Borger ISD began posting its annual budget and monthly check registers online three years ago. One reason behind this decision was to improve the district's ratings on the Texas Education Agency's Financial Integrity Rating System of Texas (FIRST) report. Another was the district's need to replace two aging, overcrowded elementary schools, which required voter approval of a bond issue. Although the district had generally good relations with the community, school officials included financial transparency as a key part of an overall effort to maintain and improve those relationships.
As a result of the successful bond election, Borger began fiscal 2009 with two new elementary schools, one of which won a “Best in Texas” architectural award and has been nominated for a national award. “Transparency helped get the bond issue approved,” says Faye Hooper, the district business manager, Readily available financial data helps earn the trust and confidence of the taxpayers. “People don't have to guess where their tax dollars are going,” she says.
Hooper said that the transparency effort was implemented by in-house staff and did not affect the district budget at all. Her staff checks the data to be posted and sends it to the IT department in standard PDF format. According to Dewey Deloe, district director of Technology, the initial setup required some extra staff time, but monthly updates require little effort. The district already had its own Web site and the Dreamweaver and Adobe Acrobat software needed to maintain it.
Hooper maintains that the staff time and effort spent on transparency has been more than repaid by a sharp reduction in requests for public records — the financial office has had only one such request in the last two years — as well as reduced printing costs. Deloe notes that financial information should be online: “We are in charge of it, but it's their money,” he says.
According to Hooper, anyone planning to implement transparency efforts should begin by looking at the data and identifying and removing any items that may be confidential.
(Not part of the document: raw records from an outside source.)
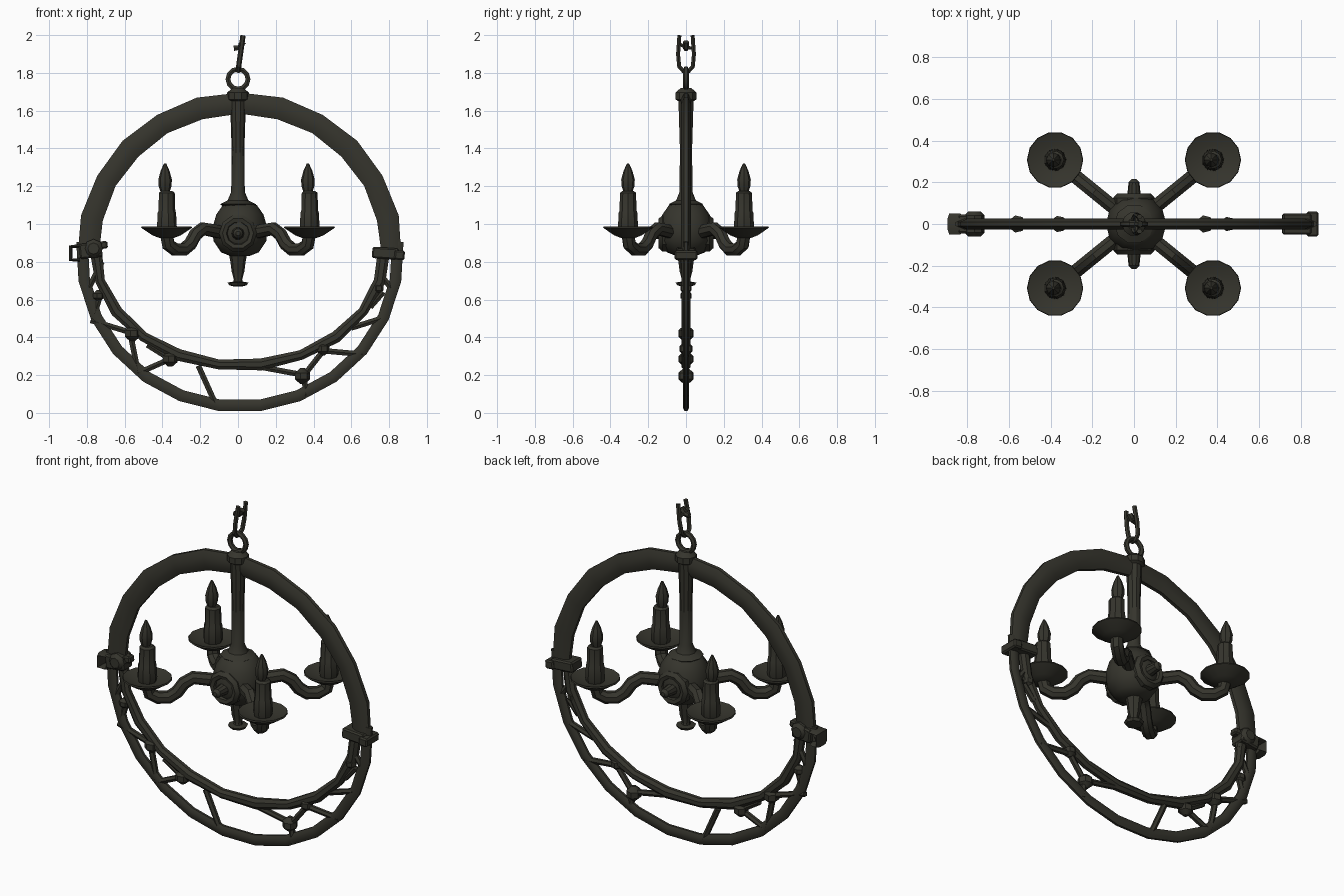
import bpy, bmesh
from math import sin, cos, pi, radians
from mathutils import Vector, Matrix

cube = bpy.data.objects.get("Cube")
if cube:
    bpy.data.objects.remove(cube, do_unlink=True)

iron = bpy.data.materials.new("dark_iron")
iron.use_nodes = True
COLOR = (0.036, 0.035, 0.026, 1)
iron.diffuse_color = COLOR
iron.node_tree.nodes["Principled BSDF"].inputs["Base Color"].default_value = COLOR
iron.node_tree.nodes["Principled BSDF"].inputs["Roughness"].default_value = 0.8
Y = Vector((0, 1, 0))


def finish(name, bm):
    bmesh.ops.recalc_face_normals(bm, faces=bm.faces)
    mesh = bpy.data.meshes.new(name)
    bm.to_mesh(mesh)
    bm.free()
    mesh.materials.append(iron)
    obj = bpy.data.objects.new(name, mesh)
    bpy.context.collection.objects.link(obj)
    bpy.ops.object.select_all(action='DESELECT')
    obj.select_set(True)
    bpy.context.view_layer.objects.active = obj
    bpy.ops.object.shade_smooth_by_angle(angle=radians(35))
    return obj


def skin(name, rings, closed=False):
    """Join rings of points into a surface, capped unless closed."""
    bm = bmesh.new()
    loops = [[bm.verts.new(p) for p in r] for r in rings]
    n = len(loops[0])
    pairs = list(zip(loops, loops[1:]))
    if closed:
        pairs.append((loops[-1], loops[0]))
    else:
        bm.faces.new(loops[0])
        bm.faces.new(loops[-1])
    for a, b in pairs:
        for i in range(n):
            j = (i + 1) % n
            bm.faces.new((a[i], a[j], b[j], b[i]))
    return finish(name, bm)


def tube(name, path, width, depth, ref=Y, sides=8, closed=False):
    """Sweep an ellipse along a planar path; ref is the plane's normal."""
    path = [Vector(p) for p in path]
    n = len(path)
    rings = []
    for i, p in enumerate(path):
        if closed:
            t = path[(i + 1) % n] - path[i - 1]
        else:
            t = path[min(i + 1, n - 1)] - path[max(i - 1, 0)]
        side = t.cross(ref).normalized()
        w = width[i] if isinstance(width, list) else width
        rings.append([p + side * w * cos(a) + ref * depth * sin(a)
                      for a in (2 * pi * (k + 0.5) / sides for k in range(sides))])
    return skin(name, rings, closed)


def lathe(name, profile, origin=(0, 0, 0), turn=Matrix(), sides=12):
    """Turn (radius, height) pairs about the local z axis."""
    rings = [[Vector(origin) + turn @ Vector((r * cos(a), r * sin(a), h))
              for a in (2 * pi * k / sides for k in range(sides))]
             for r, h in profile]
    return skin(name, rings)


def arc(cx, cz, a, b, start, end, steps):
    angles = [radians(start + (end - start) * i / steps) for i in range(steps + 1)]
    return [(cx + a * cos(t), 0, cz + b * sin(t)) for t in angles]


def box(name, x, z, size, tilt=0):
    bm = bmesh.new()
    bmesh.ops.create_cube(bm, size=1, matrix=Matrix.Translation((x, 0, z))
                          @ Matrix.Rotation(radians(tilt), 4, 'Y')
                          @ Matrix.Diagonal((*size, 1)))
    bmesh.ops.bevel(bm, geom=bm.edges[:], offset=0.008, segments=1, affect='EDGES')
    return finish(name, bm)


# Hoop: thick upper crescent, slim lower rim and inner lower band
tube("upper_hoop", arc(0.01, 0.85, 0.805, 0.79, -2, 182, 12),
     [0.055] + [0.064, 0.06] * 6, 0.028)
tube("lower_rim", arc(0.01, 0.85, 0.838, 0.817, 176, 364, 13), 0.033, 0.018)
tube("lower_band", arc(0.01, 0.85, 0.765, 0.6, 178, 362, 11),
     [0.035] + [0.028, 0.034] * 5 + [0.035], 0.026)

# Twig struts between rim and band
struts = [
    (-.72, .80, -.79, .66), (-.73, .62, -.76, .52), (-.78, .49, -.55, .42),
    (-.57, .42, -.53, .22), (-.53, .21, -.36, .285), (-.36, .285, -.48, .36),
    (-.21, .25, -.12, .05), (.08, .25, .35, .2), (.35, .2, .46, .34),
    (.35, .2, .36, .09), (.44, .33, .66, .31), (.60, .45, .76, .50),
    (.70, .56, .77, .64), (.75, .74, .81, .66),
]
for x1, z1, x2, z2 in struts:
    tube("strut", [(x1, 0, z1), (x2, 0, z2)], 0.017, 0.017, sides=6)

# Knots where the twigs branch
for x, z, r in [(-.36, .285, .04), (-.56, .42, .042), (-.74, .62, .03),
                (.34, .195, .042), (.45, .34, .035), (.74, .66, .03)]:
    lathe("knot", [(r * .3, -r), (r, -r * .4), (r, r * .4), (r * .3, r)],
          (x, 0, z), sides=7)

# Side clamps
box("right_clamp", -0.78, 0.86, (0.12, 0.09, 0.08), -6)
box("right_clamp_bar", -0.75, 0.885, (0.12, 0.05, 0.04), -6)
lathe("right_clamp_knob", [(.03, -.06), (.05, -.04), (.05, .04), (.03, .06)],
      (-0.765, 0, 0.87), Matrix.Rotation(pi / 2, 3, 'X'), 8)
tube("right_clamp_loop", [(-.84, 0, .81), (-.885, 0, .81), (-.885, 0, .88),
                          (-.83, 0, .885)], 0.012, 0.05, sides=6)
box("left_clamp", 0.78, 0.845, (0.14, 0.1, 0.06), 4)
box("left_clamp_end", 0.855, 0.835, (0.055, 0.12, 0.05), 4)
box("left_clamp_tip", 0.73, 0.85, (0.035, 0.06, 0.035))

# Stem and top collar
lathe("stem", [(.05, 1.07), (.095, 1.105), (.055, 1.125), (.036, 1.17),
               (.034, 1.4), (.042, 1.65), (.058, 1.66), (.058, 1.695),
               (.03, 1.72)], sides=10)

# Hub with front and back bosses
hub = [(.05, .83), (.10, .85), (.14, .91), (.145, .98), (.125, 1.05), (.09, 1.1), (.04, 1.12)]
lathe("hub", hub, (0.01, 0, 0), sides=12)
for s, name in ((1, "front_boss"), (-1, "back_boss")):
    lathe(name, [(.10, .07), (.10, .125), (.082, .145), (.062, .14), (.055, .12),
                 (.035, .125), (.03, .16), (.026, .2), (.012, .215)],
          (0, 0, 0.95), Matrix.Rotation(s * pi / 2, 3, 'X'), 10)

# Lower finial
lathe("lower_finial", [(.05, .85), (.04, .80), (.034, .75), (.022, .705),
                       (.025, .695), (.055, .69), (.045, .675), (.015, .668)], sides=8)

# Four arms, each with drip dish, candle and flame
arm_profile = [(.08, .95), (.17, .965), (.24, .975), (.29, .945), (.325, .895),
               (.37, .865), (.43, .865), (.475, .89), (.488, .95)]
for sx in (-1, 1):
    for sy in (-1, 1):
        out = Vector((sx * 0.378, sy * 0.307, 0)).normalized()
        up = Vector((0, 0, 1))
        tube("arm", [out * r + up * z for r, z in arm_profile], 0.036, 0.036,
             ref=out.cross(up))
        base = (sx * 0.378, sy * 0.307, 0)
        lathe("drip_dish", [(.035, .925), (.075, .94), (.135, .98), (.132, .988),
                            (.07, .965), (.04, .965)], base, sides=14)
        lathe("candle", [(.045, .95), (.054, .985), (.05, 1.06), (.046, 1.07),
                         (.043, 1.165), (.03, 1.175)], base, sides=9)
        lathe("flame", [(.022, 1.165), (.034, 1.20), (.036, 1.235), (.024, 1.28),
                        (.006, 1.32)], (base[0] - 0.008, base[1], 0), sides=8)

# Hanging chain: round link, open long link and a broken stub
tube("round_link", arc(0, 1.767, 0.053, 0.053, 0, 330, 11), 0.015, 0.015,
     sides=6, closed=True)
link = [(-.035, 2), (-.042, 1.9), (-.036, 1.835), (-.015, 1.812),
        (.015, 1.812), (.036, 1.835), (.042, 1.9), (.035, 2)]
slant = 0.14
ref = Vector((1, 0, -slant)).normalized()
tube("long_link", [((z - 1.81) * slant, y, z - .002) for y, z in link],
     0.012, 0.014, ref=ref, sides=6)
tube("broken_stub", [(-.022, 0, 1.93), (.01, 0, 1.935), (.03, 0, 1.965)], 0.016, 0.016, sides=6)
tube("stub_bar", [(.012, -.04, 1.955), (.012, 0, 1.935), (.012, .04, 1.93)],
     0.01, 0.01, ref=Vector((1, 0, 0)), sides=6)
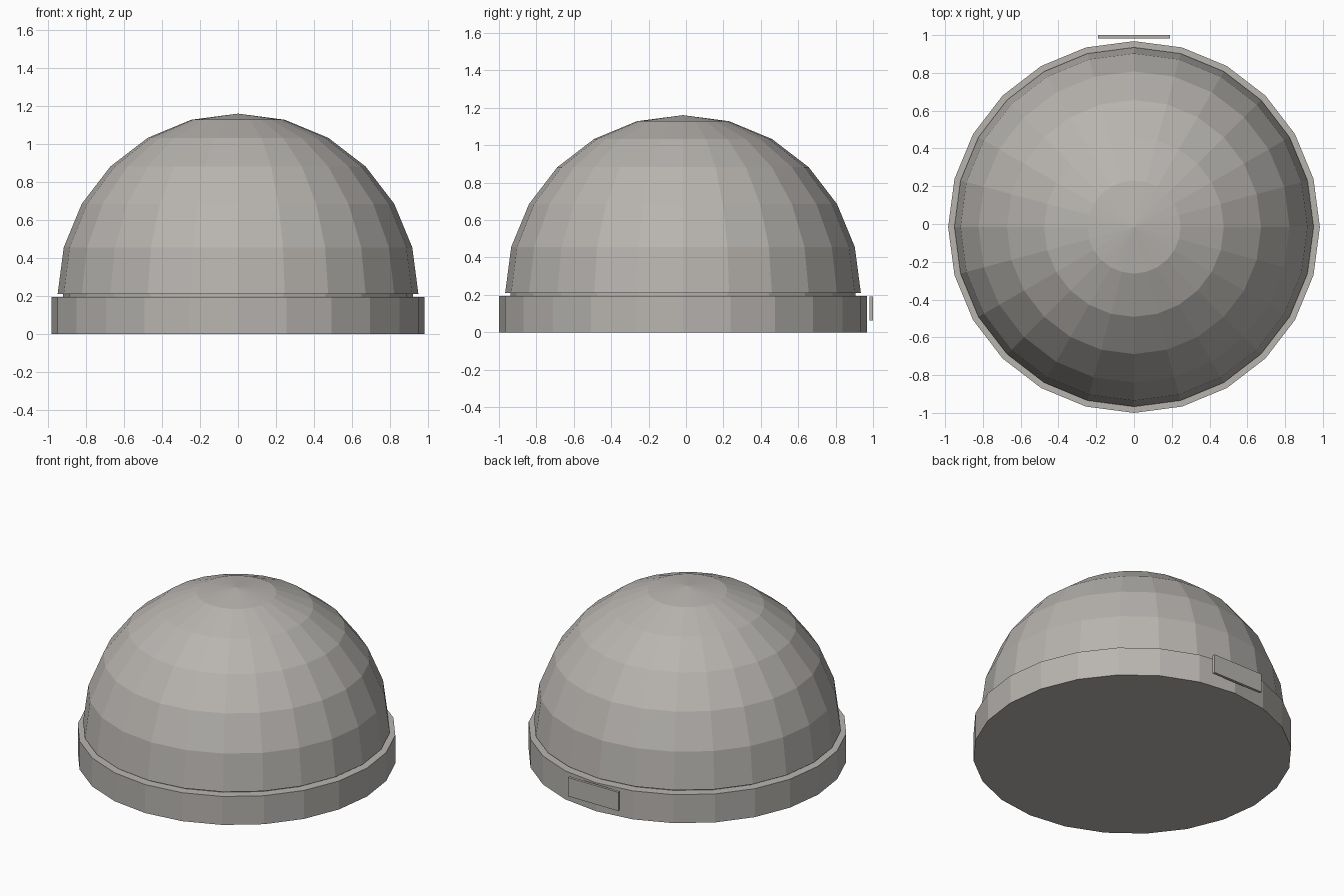
import bpy, bmesh, math
from mathutils import Matrix

if "Cube" in bpy.data.objects:
    bpy.data.objects.remove(bpy.data.objects["Cube"])

SIDES = 24
CY = -0.016  # round parts sit slightly forward of the rear plate

grey = bpy.data.materials.new("warm_grey")
grey.diffuse_color = (0.48, 0.46, 0.435, 1)
grey.use_nodes = True
grey.node_tree.nodes["Principled BSDF"].inputs["Base Color"].default_value = grey.diffuse_color


def finish(name, bm):
    bmesh.ops.recalc_face_normals(bm, faces=bm.faces)
    mesh = bpy.data.meshes.new(name)
    bm.to_mesh(mesh)
    bm.free()
    mesh.materials.append(grey)
    obj = bpy.data.objects.new(name, mesh)
    bpy.context.collection.objects.link(obj)
    return obj


def disc(name, radius, z0, z1):
    bm = bmesh.new()
    bmesh.ops.create_cone(bm, cap_ends=True, segments=SIDES,
                          radius1=radius, radius2=radius, depth=z1 - z0,
                          matrix=Matrix.Translation((0, CY, (z0 + z1) / 2)))
    return finish(name, bm)


# Base drum and the recessed neck under the dome
disc("base", 0.984, 0.0, 0.194)
disc("neck", 0.922, 0.194, 0.21)

# Faceted half-sphere dome
bm = bmesh.new()
bmesh.ops.create_uvsphere(bm, u_segments=SIDES, v_segments=12, radius=0.951)
low = [v for v in bm.verts if v.co.z < -0.01]
bmesh.ops.delete(bm, geom=low, context='VERTS')
rim = [e for e in bm.edges if e.is_boundary]
bmesh.ops.contextual_create(bm, geom=rim)
bmesh.ops.translate(bm, verts=bm.verts, vec=(0, CY, 0.21))
finish("dome", bm)

# Thin blank plate on the back of the base
bm = bmesh.new()
bmesh.ops.create_cube(bm, size=1)
bmesh.ops.scale(bm, verts=bm.verts, vec=(0.38, 0.018, 0.128))
bmesh.ops.translate(bm, verts=bm.verts, vec=(0, 0.991, 0.128))
finish("back_plate", bm)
For example, she pulls items such as employee paychecks and deductions, including flex benefits or garnishments, and instead lists totals under a general heading. This reports all expenditures without revealing sensitive personal information.
A second consideration is how to present complex financial data in a way that makes it easier to understand and more useful for the general public.
View the Borger ISD Check Register.